**** Data supplied
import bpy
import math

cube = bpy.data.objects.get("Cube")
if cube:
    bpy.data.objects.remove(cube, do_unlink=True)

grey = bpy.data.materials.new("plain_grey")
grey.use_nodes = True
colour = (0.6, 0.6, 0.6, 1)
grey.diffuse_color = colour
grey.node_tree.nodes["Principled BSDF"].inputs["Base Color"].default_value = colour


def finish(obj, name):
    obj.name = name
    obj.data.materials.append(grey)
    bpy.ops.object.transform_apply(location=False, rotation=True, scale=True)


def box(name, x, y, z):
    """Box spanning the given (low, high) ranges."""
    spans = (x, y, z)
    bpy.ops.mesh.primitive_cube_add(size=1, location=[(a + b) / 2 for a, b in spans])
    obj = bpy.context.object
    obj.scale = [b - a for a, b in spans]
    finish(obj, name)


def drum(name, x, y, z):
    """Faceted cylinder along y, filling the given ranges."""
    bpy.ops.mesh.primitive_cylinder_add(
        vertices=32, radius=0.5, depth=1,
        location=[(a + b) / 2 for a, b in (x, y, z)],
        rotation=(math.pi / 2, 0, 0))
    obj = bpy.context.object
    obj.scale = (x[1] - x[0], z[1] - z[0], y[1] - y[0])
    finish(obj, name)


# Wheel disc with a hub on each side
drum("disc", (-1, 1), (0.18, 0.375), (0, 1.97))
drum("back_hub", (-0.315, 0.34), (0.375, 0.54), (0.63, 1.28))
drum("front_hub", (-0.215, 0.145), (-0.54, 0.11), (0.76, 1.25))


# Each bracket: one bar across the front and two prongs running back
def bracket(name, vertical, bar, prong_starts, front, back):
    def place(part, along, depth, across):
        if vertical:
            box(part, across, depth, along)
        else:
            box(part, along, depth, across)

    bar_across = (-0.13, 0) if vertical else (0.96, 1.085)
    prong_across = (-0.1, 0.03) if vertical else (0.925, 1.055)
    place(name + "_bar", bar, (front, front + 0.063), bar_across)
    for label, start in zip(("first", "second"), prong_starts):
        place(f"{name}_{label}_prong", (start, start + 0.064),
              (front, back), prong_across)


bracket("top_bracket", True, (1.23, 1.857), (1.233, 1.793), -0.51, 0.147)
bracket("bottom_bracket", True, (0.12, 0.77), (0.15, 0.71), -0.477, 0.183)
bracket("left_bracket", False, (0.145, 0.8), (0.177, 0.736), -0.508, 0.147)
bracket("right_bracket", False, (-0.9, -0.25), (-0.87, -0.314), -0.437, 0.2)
********
**Task requirements**
Pull each line containing the word "name" out of the data above.

**Output for this task**
def finish(obj, name):
    obj.name = name
def box(name, x, y, z):
    finish(obj, name)
def drum(name, x, y, z):
    finish(obj, name)
def bracket(name, vertical, bar, prong_starts, front, back):
    place(name + "_bar", bar, (front, front + 0.063), bar_across)
        place(f"{name}_{label}_prong", (start, start + 0.064),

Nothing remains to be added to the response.